What you need to do = In the records below, the lines from the one with "neighbour = v.link_edges[0].other_vert(v)" through the last are to be printed exactly, and nothing else.

(Extracted data entries)
☆ ☆ ☆
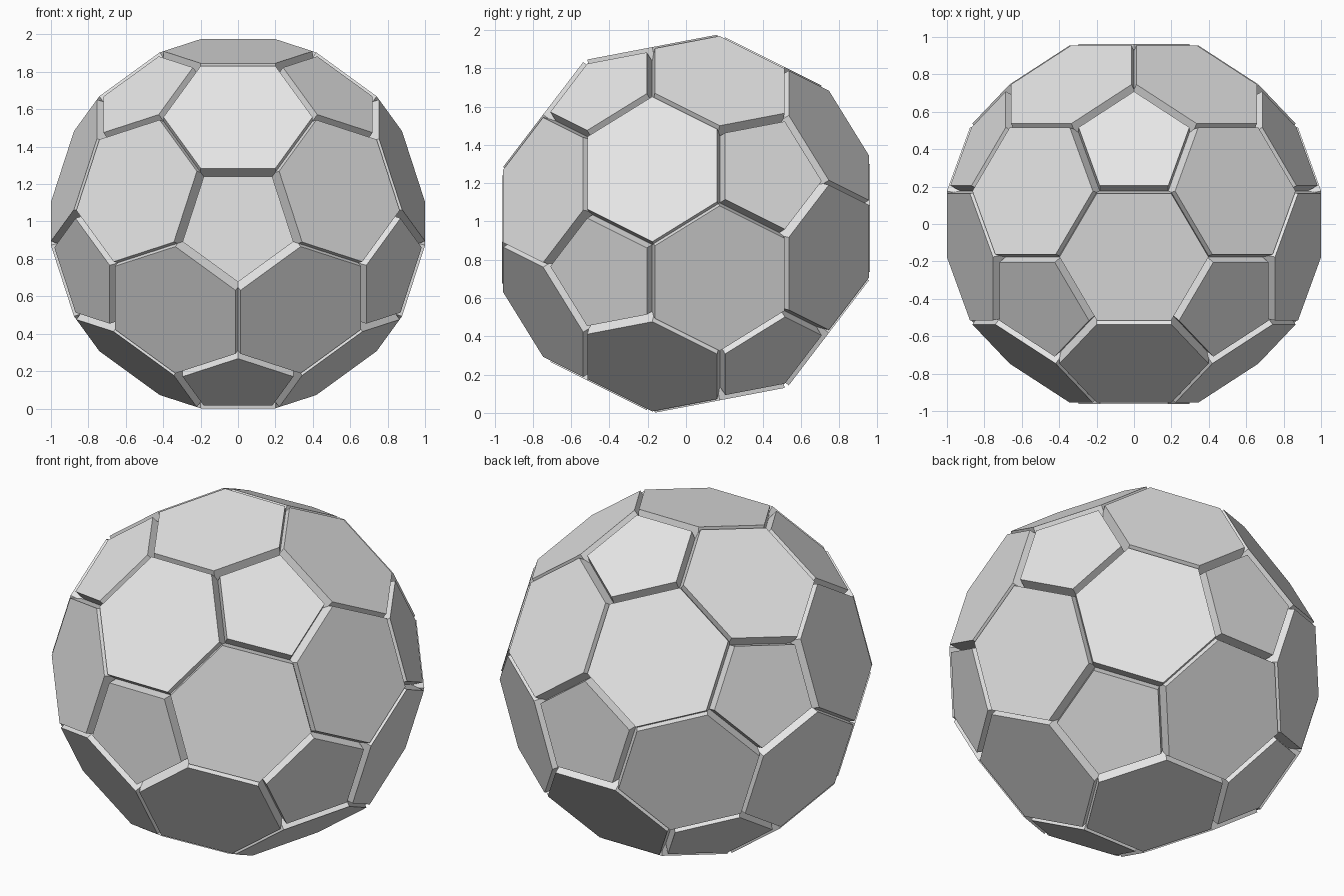
import bpy
import bmesh
import math
from mathutils import Vector

cube = bpy.data.objects.get("Cube")
if cube:
    bpy.data.objects.remove(cube)

CENTRE = Vector((0, 0, 0.988))
DEPTH = 0.1  # panel thickness, deep enough for neighbouring walls to meet

grey = bpy.data.materials.new("plain grey")
grey.use_nodes = True
grey.diffuse_color = (0.8, 0.8, 0.8, 1)
grey.node_tree.nodes["Principled BSDF"].inputs["Base Color"].default_value = (0.8, 0.8, 0.8, 1)


def add_panel(bm, normal, towards, sides, apothem, distance, turn):
    """Straight-walled polygon plate; turn rotates its first corner from 'towards'."""
    n = normal.normalized()
    u = (towards - n * towards.dot(n)).normalized()
    w = n.cross(u)
    radius = apothem / math.cos(math.pi / sides)
    rings = []
    for d in (distance, distance - DEPTH):
        ring = []
        for i in range(sides):
            a = turn + math.tau * i / sides
            ring.append(bm.verts.new(n * d + (u * math.cos(a) + w * math.sin(a)) * radius))
        rings.append(ring)
    top, low = rings
    bm.faces.new(top)
    bm.faces.new(low[::-1])
    for i in range(sides):
        j = (i + 1) % sides
        bm.faces.new((top[j], top[i], low[i], low[j]))


def make_object(name, bm):
    mesh = bpy.data.meshes.new(name)
    bm.to_mesh(mesh)
    bm.free()
    mesh.materials.append(grey)
    obj = bpy.data.objects.new(name, mesh)
    obj.location = CENTRE
    bpy.context.collection.objects.link(obj)


# Icosahedron guide with its poles on the y axis
guide = bmesh.new()
bmesh.ops.create_icosphere(guide, subdivisions=1, radius=1)
for v in guide.verts:
    v.co = v.co.yzx

# Pentagon panels around the guide's corners
pentagons = bmesh.new()
for v in guide.verts:
    neighbour = v.link_edges[0].other_vert(v)
    add_panel(pentagons, v.co, neighbour.co, 5, 0.252, 0.962, 0)

# Hexagon panels on the guide's faces
hexagons = bmesh.new()
for f in guide.faces:
    add_panel(hexagons, f.calc_center_median(), f.verts[0].co, 6, 0.345, 0.939, math.pi / 6)
guide.free()

make_object("pentagon_panels", pentagons)
make_object("hexagon_panels", hexagons)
☆ ☆ ☆
Output of the exercise =
    neighbour = v.link_edges[0].other_vert(v)
    add_panel(pentagons, v.co, neighbour.co, 5, 0.252, 0.962, 0)

# Hexagon panels on the guide's faces
hexagons = bmesh.new()
for f in guide.faces:
    add_panel(hexagons, f.calc_center_median(), f.verts[0].co, 6, 0.345, 0.939, math.pi / 6)
guide.free()

make_object("pentagon_panels", pentagons)
make_object("hexagon_panels", hexagons)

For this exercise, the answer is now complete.